Atheneum (2004), Edition: 1st, 32 pages
Five-year-old Emily tries to understand her grandfather's death by exploring the Christian and Jewish rituals that her family practices during and after his funeral.
LibraryThing member lgrube4

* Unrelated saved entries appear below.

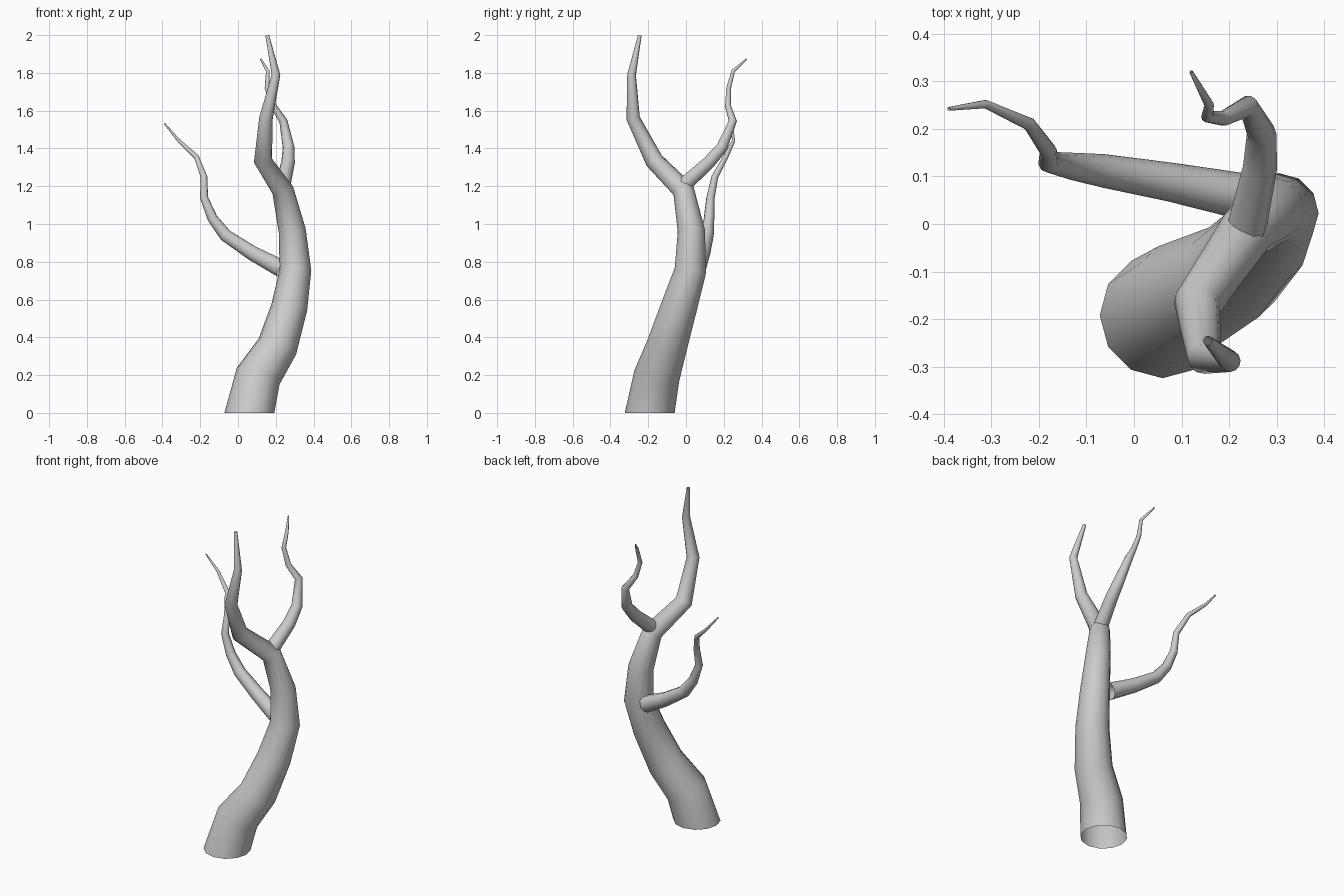
import bpy, bmesh, math
from mathutils import Vector


def tube(name, path, sides, start_dir=None):
    """Open tapering tube through (x, y, z, radius) points, rings on the bisectors."""
    pts = [Vector(p[:3]) for p in path]
    last = len(pts) - 1
    bm = bmesh.new()
    rings = []
    side = Vector((1, 0, 0))
    for i, p in enumerate(pts):
        a = (p - pts[i - 1]).normalized() if i > 0 else Vector()
        b = (pts[i + 1] - p).normalized() if i < last else Vector()
        t = (a + b).normalized()
        if i == 0 and start_dir:
            t = Vector(start_dir)
        if i == 0 and abs(t.x) > 0.8:
            side = Vector((0, 1, 0))
        # carry the side vector along so the tube does not twist
        side = (side - t * side.dot(t)).normalized()
        up = t.cross(side)
        r = path[i][3]
        rings.append([bm.verts.new(p + r * (side * math.cos(k * math.tau / sides)
                                            + up * math.sin(k * math.tau / sides)))
                      for k in range(sides)])
    for lo, hi in zip(rings, rings[1:]):
        for k in range(sides):
            n = (k + 1) % sides
            bm.faces.new((lo[k], lo[n], hi[n], hi[k]))
    for f in bm.faces:
        f.smooth = True
    mesh = bpy.data.meshes.new(name)
    bm.to_mesh(mesh)
    bm.free()
    obj = bpy.data.objects.new(name, mesh)
    bpy.context.collection.objects.link(obj)
    return obj


# trunk running on into the front limb, flat on the ground
tube("trunk", [
    (0.06, -0.192, 0.0, 0.132), (0.107, -0.155, 0.195, 0.122),
    (0.209, -0.102, 0.352, 0.108), (0.272, -0.037, 0.56, 0.096),
    (0.304, 0.024, 0.757, 0.084), (0.287, 0.028, 0.965, 0.072),
    (0.237, -0.014, 1.18, 0.058), (0.132, -0.168, 1.335, 0.049),
    (0.148, -0.28, 1.56, 0.036), (0.201, -0.288, 1.79, 0.023),
    (0.155, -0.245, 1.998, 0.01)], 12, (0, 0, 1))

# rear limb from the fork
tube("rear_branch", [
    (0.237, -0.007, 1.21, 0.042), (0.265, 0.12, 1.325, 0.036),
    (0.268, 0.19, 1.405, 0.031), (0.24, 0.248, 1.545, 0.022),
    (0.188, 0.222, 1.625, 0.016), (0.154, 0.226, 1.72, 0.013),
    (0.158, 0.25, 1.81, 0.01), (0.12, 0.32, 1.873, 0.004)], 10)

# low side limb
tube("side_branch", [
    (0.228, 0.058, 0.765, 0.049), (0.077, 0.088, 0.845, 0.041),
    (-0.066, 0.112, 0.94, 0.035), (-0.135, 0.122, 1.03, 0.028),
    (-0.18, 0.13, 1.14, 0.022), (-0.18, 0.153, 1.25, 0.018),
    (-0.22, 0.21, 1.355, 0.014), (-0.312, 0.252, 1.44, 0.009),
    (-0.389, 0.242, 1.532, 0.004)], 10)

I picked this book up because the name was very strange to me! I am Jewish, so I know what "Kaddish" means but I didn't know why it said "in Jesus' name amen". The story was about a young girl who had a grandfather who was very close to her. When she was young, he would always read to her, but lost his glasses, and she would always get them for him. When she was five years old he passed away, and since he was Christian, they had the funeral at a church. Of course this was the little girl's first time in a church, and she was amazed at the colors and songs and people there. When the family got home, they decided to have "shiva" for the grandfather's passing because they practice Judaism in their household, They lit a "special candle" and a rabbi came every evening and led them in the Kaddish prayer. At the end of the book, the little girl kept her grandfather's glasses case because for her, it didn't matter what religion was practiced to remember him, as long as she had her own way of doing it. I thought this was a lovely story because you could tell it was told from a five year olds point of view, which I liked. When the little girl was explaining everything I could picture a five year old telling the story. Since I'm Jewish and my grandma just died a year ago I can relate to this book, which I found interesting. The illustrations were colorful and cloudy but with pencil marks everywhere, it looked like pencil and watercolor. I liked this because it gives the reader an insight to both religions and how the family works around death. I think it would be a good book for children because it doesn't focus on the death as much as the religions and feelings of dealing with it as a child.
32 p.; 8.9 inches
0689801858 / 9780689801853